‘I think this 17-year-old boy is a success story for the centre,’ she noted.
‘He beat up a policeman who was not in uniform and was given a conditional sentence. He came here and we worked with him, focusing on sports activities, which he had been involved in since the age of five or six. Now he is fully engaged in those activities and he is attending school. We decided to recommend the removal of his conditional sentence in consultation with his teachers, psychologists and sports coaches.’
The centre has the capacity to cater for a maximum of 22 and is currently helping 10 young men and one young woman. Activities at the centre are very much led by the youths themselves. Rather than having a set agenda of courses and lessons for the probationers to follow, social workers and psychologists encourage the young people to plan their own rehabilitation, thus building the blocks of self-sufficiency they will need in life.
The young probationers fill in questionnaires providing information on what they would like to learn or what jobs they would like to have and the centre develops individual development plans for each client.
English language and computer lessons are popular choices and are already in progress at the centre, as are driving lessons. One young man expressed a wish to study mathematics and Javakhadze said that the centre will endeavour to find a teacher for him.
Most of the centre’s clients do not wish to go to university but are keen to learn practical skills which could lead to paid employment, such as house painting or window installation.
A key part of the centre’s work, therefore, is finding companies willing to train and work with the young probationers.

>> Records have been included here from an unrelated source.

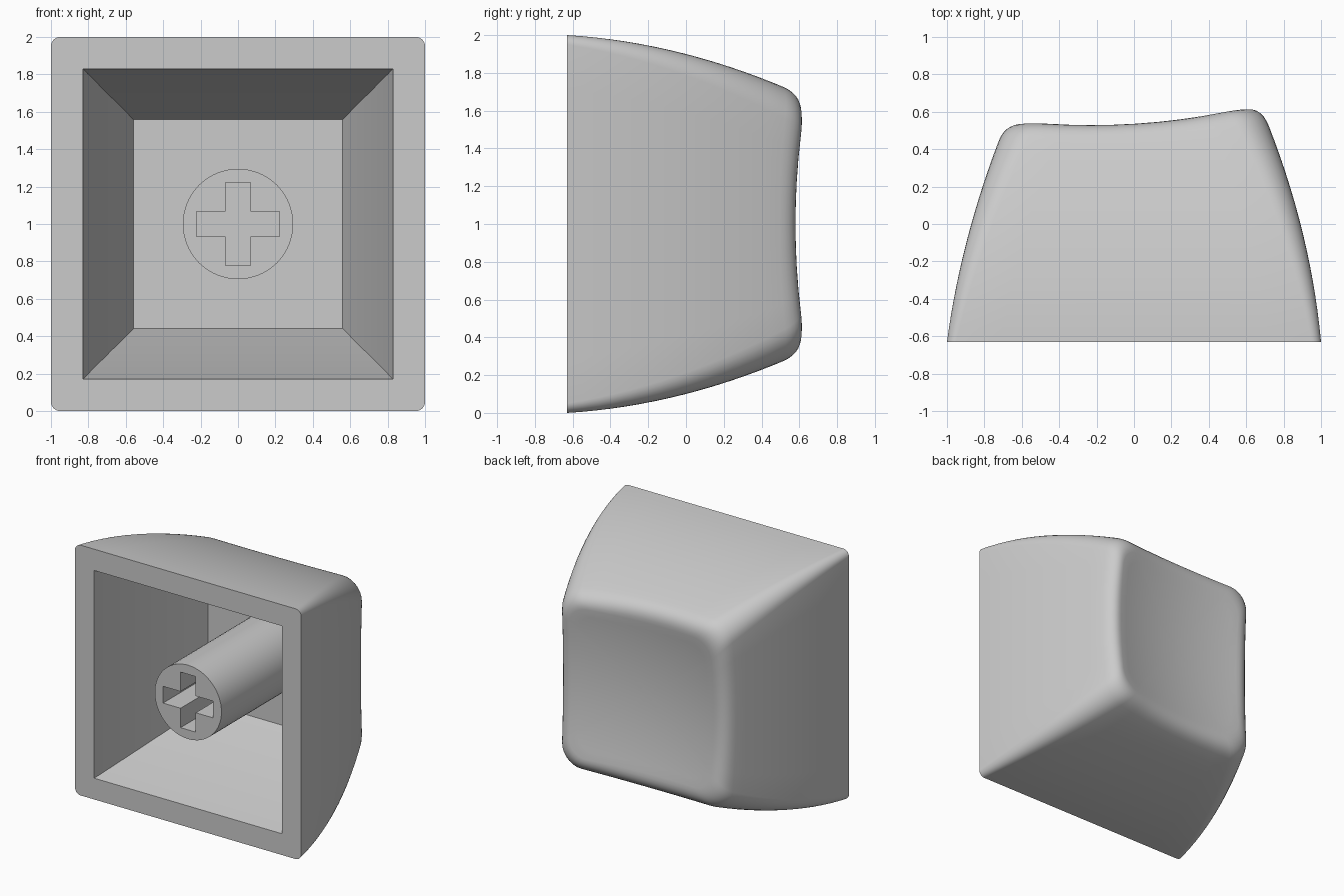
import bpy, bmesh, math

old = bpy.data.objects.get("Cube")
if old:
    bpy.data.objects.remove(old, do_unlink=True)

GREY = (0.6, 0.6, 0.6, 1.0)
FRONT = -0.63       # plane of the open side
CEILING = 0.42      # depth of the cavity
MID = 1.0           # height of the centre line

mat = bpy.data.materials.new("light grey plastic")
mat.use_nodes = True
mat.diffuse_color = GREY
mat.node_tree.nodes["Principled BSDF"].inputs["Base Color"].default_value = GREY


def outline(left, right, half_z, r, arc=8, side=8):
    """Rounded rectangle as (x, z) offsets from the centre line."""
    pts, corners = [], []
    for k in range(4):
        sx = right - r if k in (0, 3) else r - left
        sz = half_z - r if k < 2 else r - half_z
        angles = [(k + i / (arc - 1)) * math.pi / 2 for i in range(arc)]
        corners.append([(sx + r * math.cos(a), sz + r * math.sin(a)) for a in angles])
    for k in range(4):
        (ax, az), (bx, bz) = corners[k][-1], corners[(k + 1) % 4][0]
        pts += corners[k]
        for i in range(1, side):
            f = i / side
            pts.append((ax + (bx - ax) * f, az + (bz - az) * f))
    return pts


def wall(y):
    """Outer wall section at depth y: curved inward, corners widening."""
    t = y - FRONT
    return outline(1 - 0.134 * t - 0.115 * t * t,
                   1 - 0.093 * t - 0.129 * t * t,
                   1 - 0.061 * t - 0.156 * t * t,
                   0.05 + 0.1 * t)


def dish(x, z):
    """Hollowed, slightly tilted finger surface."""
    return 0.482 + 0.0645 * x + 0.148 * x * x + 0.14 * z * z


def ring(bm, pts):
    return [bm.verts.new((x, y, MID + z)) for x, y, z in pts]


def loft(bm, rings):
    for a, b in zip(rings, rings[1:]):
        for i in range(len(a)):
            j = (i + 1) % len(a)
            bm.faces.new((a[i], a[j], b[j], b[i]))


def fill_between(bm, outer, inner):
    """Flat face between two loops lying in the front plane."""
    edges = [bm.edges.get((loop[i - 1], loop[i]))
             for loop in (outer, inner) for i in range(len(loop))]
    bmesh.ops.triangle_fill(bm, edges=edges, use_beauty=True, normal=(0, -1, 0))


def finish(bm, name):
    bmesh.ops.recalc_face_normals(bm, faces=bm.faces)
    mesh = bpy.data.meshes.new(name)
    bm.to_mesh(mesh)
    bm.free()
    mesh.materials.append(mat)
    obj = bpy.data.objects.new(name, mesh)
    bpy.context.collection.objects.link(obj)
    bpy.ops.object.select_all(action='DESELECT')
    obj.select_set(True)
    bpy.context.view_layer.objects.active = obj
    bpy.ops.object.shade_smooth_by_angle(angle=math.radians(30))


# Cap shell: outer wall, rounded rim and dished back
bm = bmesh.new()
rim = outline(0.59, 0.61, 0.6, 0.15)
rim_y = [dish(x, z) for x, z in rim]
rings = []
WALL_STEPS, RIM_STEPS, DISH_STEPS = 14, 7, 10

for s in range(WALL_STEPS + 1):
    pts = []
    for i, top in enumerate(rim_y):
        y = FRONT + (top - 0.08 - FRONT) * s / WALL_STEPS
        x, z = wall(y)[i]
        pts.append((x, y, z))
    rings.append(ring(bm, pts))

for s in range(1, RIM_STEPS + 1):
    f = s / RIM_STEPS
    weights = ((1 - f) ** 2, 2 * f * (1 - f), f * f)
    pts = []
    for i, top in enumerate(rim_y):
        ys = (top - 0.08, top + 0.02, top)
        a, b = wall(ys[0])[i], wall(ys[1])[i]
        xs, zs = zip(a, b, rim[i])
        pts.append([sum(w * v for w, v in zip(weights, c)) for c in (xs, ys, zs)])
    rings.append(ring(bm, pts))

for s in range(1, DISH_STEPS):
    f = 1 - s / DISH_STEPS
    rings.append(ring(bm, [(x * f, dish(x * f, z * f), z * f) for x, z in rim]))
loft(bm, rings)
centre = bm.verts.new((0, dish(0, 0), MID))
last = rings[-1]
for i in range(len(last)):
    bm.faces.new((last[i - 1], last[i], centre))

# Cap shell: tapered square cavity and flat front border
cavity = []
CAVITY_STEPS = 8
for s in range(CAVITY_STEPS + 1):
    f = s / CAVITY_STEPS
    h = 0.83 - 0.27 * (0.78 * f + 0.22 * f * f)
    y = FRONT + (CEILING - FRONT) * f
    cavity.append(ring(bm, [(h, y, h), (-h, y, h), (-h, y, -h), (h, y, -h)]))
loft(bm, cavity)
bm.faces.new(cavity[-1])
fill_between(bm, rings[0], cavity[0])
finish(bm, "cap_shell")

# Mounting stem: round post with a cross-shaped socket
bm = bmesh.new()
SIDES, RADIUS = 64, 0.295
circle = [(RADIUS * math.cos(i * math.tau / SIDES), RADIUS * math.sin(i * math.tau / SIDES))
          for i in range(SIDES)]
post = [ring(bm, [(x, y, z) for x, z in circle]) for y in (FRONT, CEILING + 0.01)]
loft(bm, post)
bm.faces.new(post[1])

ARM, THIN = 0.222, 0.067
cross = []
for k in range(4):
    c, s = round(math.cos(k * math.pi / 2)), round(math.sin(k * math.pi / 2))
    for x, z in ((ARM, -THIN), (ARM, THIN), (THIN, THIN)):
        cross.append((x * c - z * s, x * s + z * c))
socket = [ring(bm, [(x, y, z) for x, z in cross]) for y in (FRONT, FRONT + 0.6)]
loft(bm, socket)
bm.faces.new(socket[1])
fill_between(bm, post[0], socket[0])
finish(bm, "mounting_stem")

‘When we meet with resistance in this respect, we explain that working with our young people is very important in helping them to integrate into society,’ said Javakhadze, noting that combating the stigma attached to juveniles in conflict with the law is another of the centre’s aims.
‘But some employers don’t even need persuading. They are immediately happy to work with the probationers,’ she added.
Nor does the centre’s support stop at the young people themselves. Staff make a special effort to include their clients’ parents in the rehabilitation programme, holding meetings with them 2 to 3 times a month and also referring families in social and economic need to state agencies or non-governmental organisations who can help them.
Javakhadze and her staff are visibly excited by the success the centre has enjoyed so far: there is a high take-up rate for the centre’s programmes among young people who do a trial period there and positive feedback on the centre’s work from young people and their parents.
‘All the children here are very keen to attend. They don’t want to miss things, they don’t come late, they don’t really want to go home,’ said Javakhadze.
But even before Javakhadze had explained this it was clear from the young people’s ease and openness that the centre is transforming their prospects.
‘I just like it here. We go on great excursions. I have friends here and I like all the people who work here,’ said 16-year-old Dato.
Like his cohorts at the centre Dato seems full of ideas and hopes for the future, largely thanks to the Kutaisi rehabilitation centre and the ongoing changes in the Georgian juvenile justice system.